▶ [TASK GOAL] Using the entries that follow, write out the line containing "bpy.data.objects.remove(cutter, do_unlink=True)", the line containing "ob.select_set(True)", and every line between them, exactly and nothing else.

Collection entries

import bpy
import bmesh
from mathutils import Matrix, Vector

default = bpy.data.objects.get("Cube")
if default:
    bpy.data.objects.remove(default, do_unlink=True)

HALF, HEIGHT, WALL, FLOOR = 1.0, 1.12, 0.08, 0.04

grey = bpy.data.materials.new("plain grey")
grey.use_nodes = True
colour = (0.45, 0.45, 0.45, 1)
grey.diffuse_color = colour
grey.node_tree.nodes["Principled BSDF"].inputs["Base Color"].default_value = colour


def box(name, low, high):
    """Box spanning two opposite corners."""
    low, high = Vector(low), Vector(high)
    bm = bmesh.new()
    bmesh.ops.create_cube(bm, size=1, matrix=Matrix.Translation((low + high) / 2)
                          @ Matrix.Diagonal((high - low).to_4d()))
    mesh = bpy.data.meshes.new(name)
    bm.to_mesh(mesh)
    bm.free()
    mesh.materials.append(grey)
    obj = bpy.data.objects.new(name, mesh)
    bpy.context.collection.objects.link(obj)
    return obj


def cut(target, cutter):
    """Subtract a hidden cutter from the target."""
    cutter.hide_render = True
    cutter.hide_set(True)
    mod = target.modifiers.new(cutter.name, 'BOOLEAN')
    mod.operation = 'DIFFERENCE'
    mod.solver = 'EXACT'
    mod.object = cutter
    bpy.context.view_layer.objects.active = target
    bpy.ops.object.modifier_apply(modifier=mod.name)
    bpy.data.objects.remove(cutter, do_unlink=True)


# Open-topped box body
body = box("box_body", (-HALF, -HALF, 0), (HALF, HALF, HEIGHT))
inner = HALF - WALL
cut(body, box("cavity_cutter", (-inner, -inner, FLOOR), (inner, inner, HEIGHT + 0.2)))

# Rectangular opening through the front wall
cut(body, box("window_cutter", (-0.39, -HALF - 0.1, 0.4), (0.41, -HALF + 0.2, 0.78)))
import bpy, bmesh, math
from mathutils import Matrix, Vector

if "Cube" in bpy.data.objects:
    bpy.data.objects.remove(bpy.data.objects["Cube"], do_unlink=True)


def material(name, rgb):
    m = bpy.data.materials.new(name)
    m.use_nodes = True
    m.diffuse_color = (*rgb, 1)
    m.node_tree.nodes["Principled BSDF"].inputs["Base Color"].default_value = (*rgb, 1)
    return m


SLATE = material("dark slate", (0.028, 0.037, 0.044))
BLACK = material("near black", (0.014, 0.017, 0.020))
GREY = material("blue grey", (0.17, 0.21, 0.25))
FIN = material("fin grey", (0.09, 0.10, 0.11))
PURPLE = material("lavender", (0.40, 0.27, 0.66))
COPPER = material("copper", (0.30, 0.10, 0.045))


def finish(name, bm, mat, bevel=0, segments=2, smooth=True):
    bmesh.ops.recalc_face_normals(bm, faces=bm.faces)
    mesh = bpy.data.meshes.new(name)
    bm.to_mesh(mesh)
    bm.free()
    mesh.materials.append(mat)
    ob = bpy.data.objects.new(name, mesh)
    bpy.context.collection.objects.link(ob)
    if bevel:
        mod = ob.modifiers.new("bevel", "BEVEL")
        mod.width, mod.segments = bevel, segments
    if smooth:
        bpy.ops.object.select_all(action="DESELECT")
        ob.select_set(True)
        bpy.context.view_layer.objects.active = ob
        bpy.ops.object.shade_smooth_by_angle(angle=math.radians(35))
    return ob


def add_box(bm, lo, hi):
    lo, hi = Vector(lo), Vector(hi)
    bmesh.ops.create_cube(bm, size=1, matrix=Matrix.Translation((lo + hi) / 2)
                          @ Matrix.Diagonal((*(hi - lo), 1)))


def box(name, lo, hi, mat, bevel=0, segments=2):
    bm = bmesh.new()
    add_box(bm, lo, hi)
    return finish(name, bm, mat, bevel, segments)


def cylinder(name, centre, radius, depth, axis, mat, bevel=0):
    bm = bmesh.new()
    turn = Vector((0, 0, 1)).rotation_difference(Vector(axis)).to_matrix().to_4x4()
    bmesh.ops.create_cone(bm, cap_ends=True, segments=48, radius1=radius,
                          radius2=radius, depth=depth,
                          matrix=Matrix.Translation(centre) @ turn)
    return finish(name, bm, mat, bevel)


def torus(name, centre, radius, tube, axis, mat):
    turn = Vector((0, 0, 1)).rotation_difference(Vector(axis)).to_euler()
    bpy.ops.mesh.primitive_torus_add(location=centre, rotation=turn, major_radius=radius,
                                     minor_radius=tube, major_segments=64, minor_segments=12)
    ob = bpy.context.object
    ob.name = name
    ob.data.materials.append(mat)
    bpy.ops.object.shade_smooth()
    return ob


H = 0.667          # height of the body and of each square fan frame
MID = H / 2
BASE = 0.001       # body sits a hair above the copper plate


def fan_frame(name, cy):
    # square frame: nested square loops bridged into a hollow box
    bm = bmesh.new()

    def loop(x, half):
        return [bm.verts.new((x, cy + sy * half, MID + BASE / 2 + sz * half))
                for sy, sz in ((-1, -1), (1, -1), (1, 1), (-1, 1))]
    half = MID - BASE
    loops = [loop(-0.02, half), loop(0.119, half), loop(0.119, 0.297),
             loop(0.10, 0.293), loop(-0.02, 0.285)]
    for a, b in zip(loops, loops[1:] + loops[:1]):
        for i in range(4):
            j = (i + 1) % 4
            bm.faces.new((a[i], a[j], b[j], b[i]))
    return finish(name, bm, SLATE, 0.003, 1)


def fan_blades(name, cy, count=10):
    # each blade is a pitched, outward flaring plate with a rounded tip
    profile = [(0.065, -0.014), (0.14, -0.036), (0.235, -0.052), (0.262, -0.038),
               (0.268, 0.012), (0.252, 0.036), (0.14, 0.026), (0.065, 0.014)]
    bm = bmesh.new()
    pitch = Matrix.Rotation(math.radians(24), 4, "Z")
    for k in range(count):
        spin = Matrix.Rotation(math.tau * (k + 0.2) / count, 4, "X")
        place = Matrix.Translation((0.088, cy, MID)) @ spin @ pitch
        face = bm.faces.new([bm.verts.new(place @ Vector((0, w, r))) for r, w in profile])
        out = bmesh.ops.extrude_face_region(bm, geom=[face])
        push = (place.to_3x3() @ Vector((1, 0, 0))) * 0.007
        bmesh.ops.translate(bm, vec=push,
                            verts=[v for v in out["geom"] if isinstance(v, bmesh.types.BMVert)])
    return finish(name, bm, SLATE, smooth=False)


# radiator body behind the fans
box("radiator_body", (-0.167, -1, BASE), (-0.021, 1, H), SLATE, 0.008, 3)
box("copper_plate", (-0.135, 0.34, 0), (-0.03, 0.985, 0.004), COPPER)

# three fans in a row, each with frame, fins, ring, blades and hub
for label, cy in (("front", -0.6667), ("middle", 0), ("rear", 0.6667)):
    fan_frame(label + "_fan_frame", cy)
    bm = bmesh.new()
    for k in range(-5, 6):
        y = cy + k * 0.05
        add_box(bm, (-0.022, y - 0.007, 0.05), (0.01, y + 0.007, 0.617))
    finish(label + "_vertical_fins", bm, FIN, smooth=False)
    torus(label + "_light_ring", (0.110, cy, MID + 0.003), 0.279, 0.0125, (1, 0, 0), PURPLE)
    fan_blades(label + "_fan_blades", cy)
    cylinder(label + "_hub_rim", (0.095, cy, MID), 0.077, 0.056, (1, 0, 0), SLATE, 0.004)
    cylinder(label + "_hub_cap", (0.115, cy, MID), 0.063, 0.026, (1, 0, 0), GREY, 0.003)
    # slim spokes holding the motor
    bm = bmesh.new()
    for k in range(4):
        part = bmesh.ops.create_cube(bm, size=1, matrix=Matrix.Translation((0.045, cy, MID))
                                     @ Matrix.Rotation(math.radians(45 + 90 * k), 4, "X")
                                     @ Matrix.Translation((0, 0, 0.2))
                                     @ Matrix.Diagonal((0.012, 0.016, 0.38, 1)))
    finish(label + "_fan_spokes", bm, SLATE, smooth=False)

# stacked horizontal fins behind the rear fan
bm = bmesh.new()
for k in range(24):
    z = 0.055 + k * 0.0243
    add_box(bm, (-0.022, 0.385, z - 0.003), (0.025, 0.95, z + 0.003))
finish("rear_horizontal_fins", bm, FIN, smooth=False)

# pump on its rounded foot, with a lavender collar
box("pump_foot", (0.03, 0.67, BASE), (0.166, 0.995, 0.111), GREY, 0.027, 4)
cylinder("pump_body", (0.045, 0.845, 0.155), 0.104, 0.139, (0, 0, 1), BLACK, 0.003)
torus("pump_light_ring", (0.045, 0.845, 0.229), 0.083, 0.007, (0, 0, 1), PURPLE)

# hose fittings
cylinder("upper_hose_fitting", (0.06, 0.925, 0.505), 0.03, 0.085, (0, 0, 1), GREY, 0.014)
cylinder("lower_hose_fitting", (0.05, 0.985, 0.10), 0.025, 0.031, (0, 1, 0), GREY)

▶ [SOLVED PROBLEM]
    bpy.data.objects.remove(cutter, do_unlink=True)


# Open-topped box body
body = box("box_body", (-HALF, -HALF, 0), (HALF, HALF, HEIGHT))
inner = HALF - WALL
cut(body, box("cavity_cutter", (-inner, -inner, FLOOR), (inner, inner, HEIGHT + 0.2)))

# Rectangular opening through the front wall
cut(body, box("window_cutter", (-0.39, -HALF - 0.1, 0.4), (0.41, -HALF + 0.2, 0.78)))
import bpy, bmesh, math
from mathutils import Matrix, Vector

if "Cube" in bpy.data.objects:
    bpy.data.objects.remove(bpy.data.objects["Cube"], do_unlink=True)


def material(name, rgb):
    m = bpy.data.materials.new(name)
    m.use_nodes = True
    m.diffuse_color = (*rgb, 1)
    m.node_tree.nodes["Principled BSDF"].inputs["Base Color"].default_value = (*rgb, 1)
    return m


SLATE = material("dark slate", (0.028, 0.037, 0.044))
BLACK = material("near black", (0.014, 0.017, 0.020))
GREY = material("blue grey", (0.17, 0.21, 0.25))
FIN = material("fin grey", (0.09, 0.10, 0.11))
PURPLE = material("lavender", (0.40, 0.27, 0.66))
COPPER = material("copper", (0.30, 0.10, 0.045))


def finish(name, bm, mat, bevel=0, segments=2, smooth=True):
    bmesh.ops.recalc_face_normals(bm, faces=bm.faces)
    mesh = bpy.data.meshes.new(name)
    bm.to_mesh(mesh)
    bm.free()
    mesh.materials.append(mat)
    ob = bpy.data.objects.new(name, mesh)
    bpy.context.collection.objects.link(ob)
    if bevel:
        mod = ob.modifiers.new("bevel", "BEVEL")
        mod.width, mod.segments = bevel, segments
    if smooth:
        bpy.ops.object.select_all(action="DESELECT")
        ob.select_set(True)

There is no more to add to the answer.